### Problem to solve
Your job is to retype all of the data word for word, leaving every image out.

######

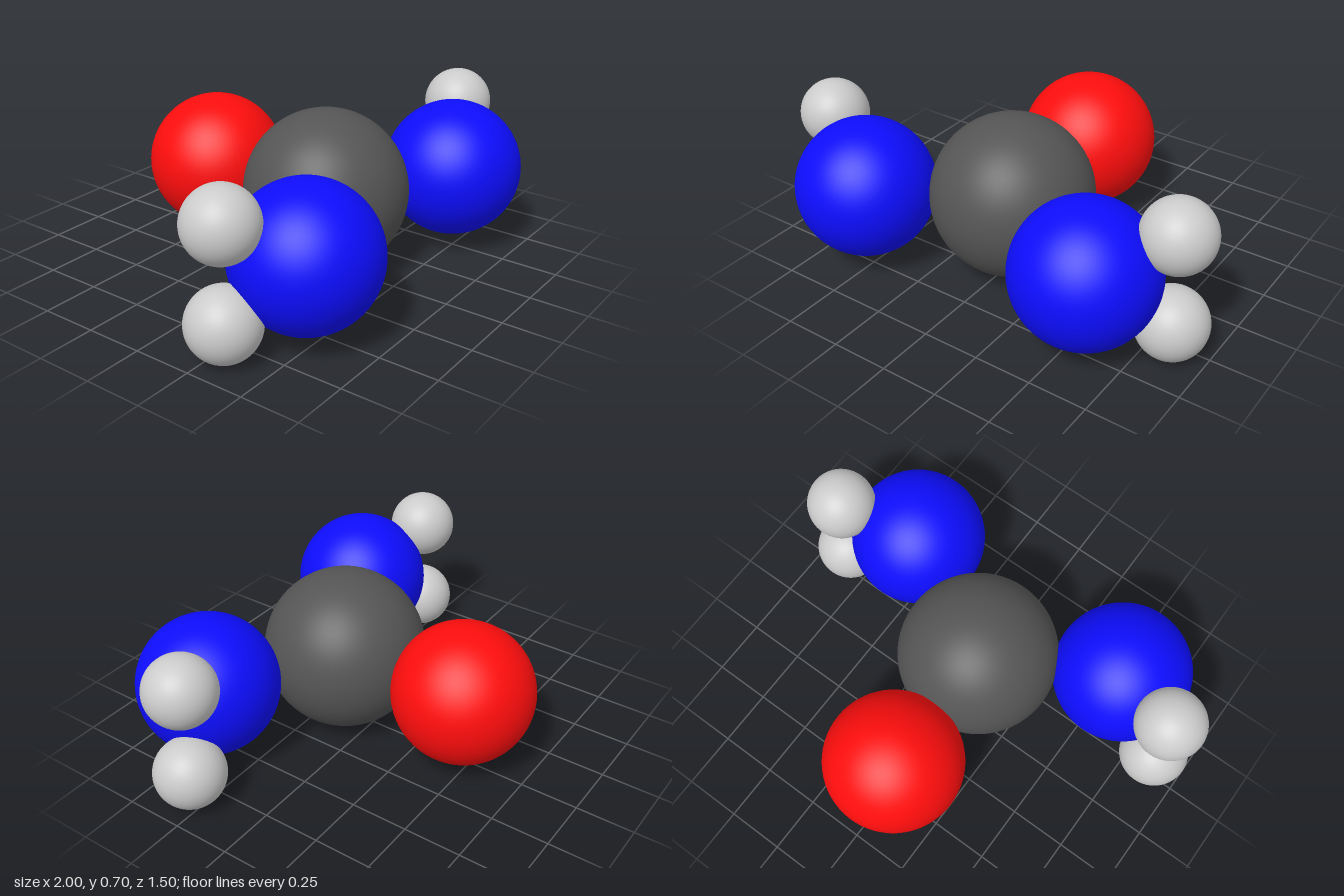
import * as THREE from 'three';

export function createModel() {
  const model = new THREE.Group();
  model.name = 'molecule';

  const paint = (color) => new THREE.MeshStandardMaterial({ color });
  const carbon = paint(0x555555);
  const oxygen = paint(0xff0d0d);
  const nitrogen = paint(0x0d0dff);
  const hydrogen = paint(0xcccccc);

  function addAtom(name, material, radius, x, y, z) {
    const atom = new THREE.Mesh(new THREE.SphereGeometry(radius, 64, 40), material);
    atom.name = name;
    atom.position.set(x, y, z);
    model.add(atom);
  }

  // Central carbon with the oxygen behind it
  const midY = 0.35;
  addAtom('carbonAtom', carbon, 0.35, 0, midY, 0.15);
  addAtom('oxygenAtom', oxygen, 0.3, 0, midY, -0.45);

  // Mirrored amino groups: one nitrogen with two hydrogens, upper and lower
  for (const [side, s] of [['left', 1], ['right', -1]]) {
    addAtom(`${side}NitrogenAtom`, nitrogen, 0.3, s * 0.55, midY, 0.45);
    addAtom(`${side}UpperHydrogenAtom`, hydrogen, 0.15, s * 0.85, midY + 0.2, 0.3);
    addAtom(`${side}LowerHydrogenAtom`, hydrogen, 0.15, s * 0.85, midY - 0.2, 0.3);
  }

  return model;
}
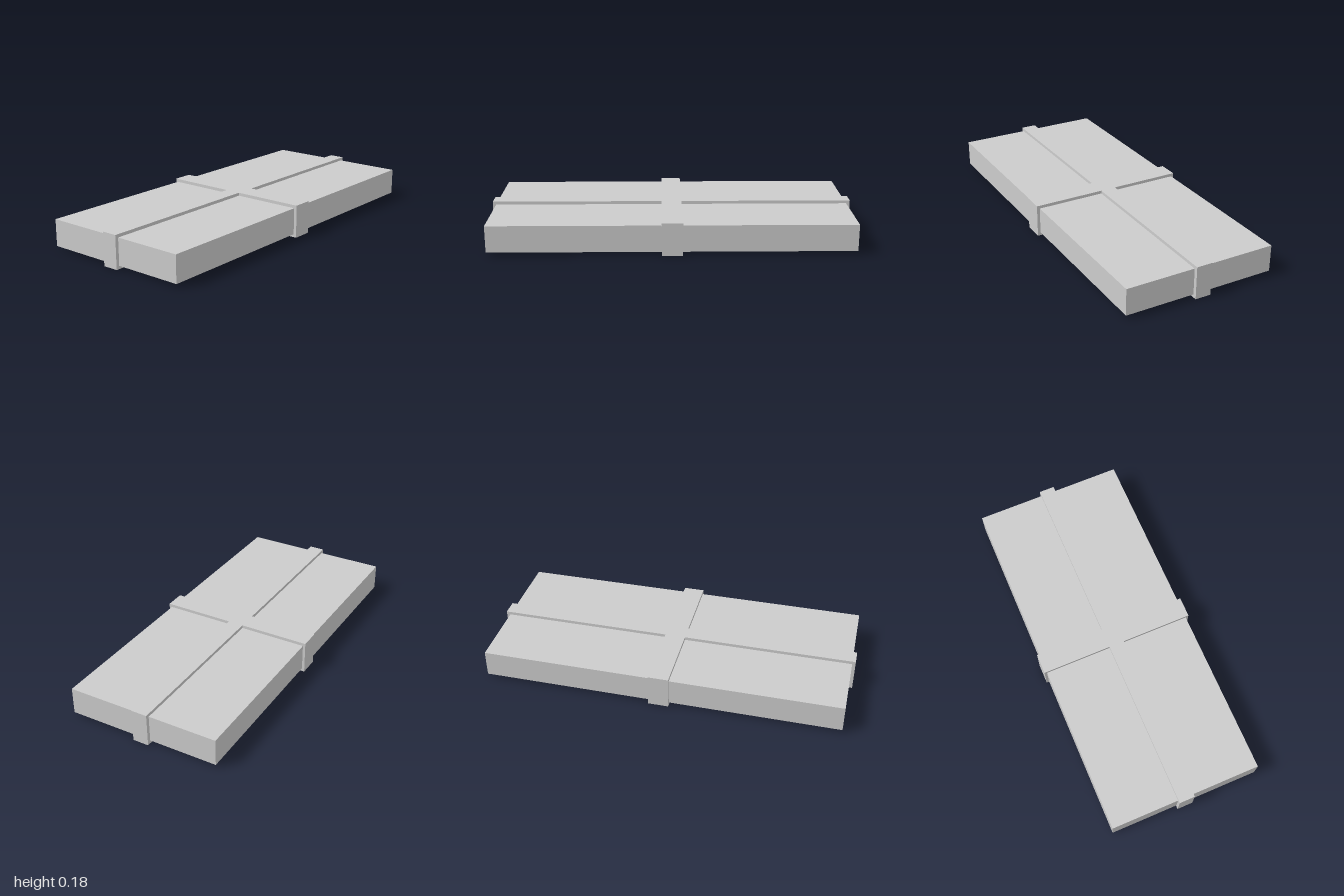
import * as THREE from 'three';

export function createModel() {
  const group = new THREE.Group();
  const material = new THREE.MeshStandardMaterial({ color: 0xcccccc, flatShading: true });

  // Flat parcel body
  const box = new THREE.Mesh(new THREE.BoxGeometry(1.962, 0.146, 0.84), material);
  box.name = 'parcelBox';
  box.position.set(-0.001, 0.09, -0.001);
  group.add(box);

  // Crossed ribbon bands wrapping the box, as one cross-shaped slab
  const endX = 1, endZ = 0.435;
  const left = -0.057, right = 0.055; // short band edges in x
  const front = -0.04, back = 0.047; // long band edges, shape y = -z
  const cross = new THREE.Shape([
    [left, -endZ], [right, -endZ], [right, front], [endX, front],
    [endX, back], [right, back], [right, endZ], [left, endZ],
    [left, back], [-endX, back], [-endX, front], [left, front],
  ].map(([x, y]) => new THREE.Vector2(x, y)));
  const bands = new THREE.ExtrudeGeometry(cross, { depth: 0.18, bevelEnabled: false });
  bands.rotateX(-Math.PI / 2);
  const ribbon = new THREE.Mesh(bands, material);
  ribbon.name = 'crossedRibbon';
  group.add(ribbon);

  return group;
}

######

### Solution for this exercise
import * as THREE from 'three';

export function createModel() {
  const model = new THREE.Group();
  model.name = 'molecule';

  const paint = (color) => new THREE.MeshStandardMaterial({ color });
  const carbon = paint(0x555555);
  const oxygen = paint(0xff0d0d);
  const nitrogen = paint(0x0d0dff);
  const hydrogen = paint(0xcccccc);

  function addAtom(name, material, radius, x, y, z) {
    const atom = new THREE.Mesh(new THREE.SphereGeometry(radius, 64, 40), material);
    atom.name = name;
    atom.position.set(x, y, z);
    model.add(atom);
  }

  // Central carbon with the oxygen behind it
  const midY = 0.35;
  addAtom('carbonAtom', carbon, 0.35, 0, midY, 0.15);
  addAtom('oxygenAtom', oxygen, 0.3, 0, midY, -0.45);

  // Mirrored amino groups: one nitrogen with two hydrogens, upper and lower
  for (const [side, s] of [['left', 1], ['right', -1]]) {
    addAtom(`${side}NitrogenAtom`, nitrogen, 0.3, s * 0.55, midY, 0.45);
    addAtom(`${side}UpperHydrogenAtom`, hydrogen, 0.15, s * 0.85, midY + 0.2, 0.3);
    addAtom(`${side}LowerHydrogenAtom`, hydrogen, 0.15, s * 0.85, midY - 0.2, 0.3);
  }

  return model;
}
import * as THREE from 'three';

export function createModel() {
  const group = new THREE.Group();
  const material = new THREE.MeshStandardMaterial({ color: 0xcccccc, flatShading: true });

  // Flat parcel body
  const box = new THREE.Mesh(new THREE.BoxGeometry(1.962, 0.146, 0.84), material);
  box.name = 'parcelBox';
  box.position.set(-0.001, 0.09, -0.001);
  group.add(box);

  // Crossed ribbon bands wrapping the box, as one cross-shaped slab
  const endX = 1, endZ = 0.435;
  const left = -0.057, right = 0.055; // short band edges in x
  const front = -0.04, back = 0.047; // long band edges, shape y = -z
  const cross = new THREE.Shape([
    [left, -endZ], [right, -endZ], [right, front], [endX, front],
    [endX, back], [right, back], [right, endZ], [left, endZ],
    [left, back], [-endX, back], [-endX, front], [left, front],
  ].map(([x, y]) => new THREE.Vector2(x, y)));
  const bands = new THREE.ExtrudeGeometry(cross, { depth: 0.18, bevelEnabled: false });
  bands.rotateX(-Math.PI / 2);
  const ribbon = new THREE.Mesh(bands, material);
  ribbon.name = 'crossedRibbon';
  group.add(ribbon);

  return group;
}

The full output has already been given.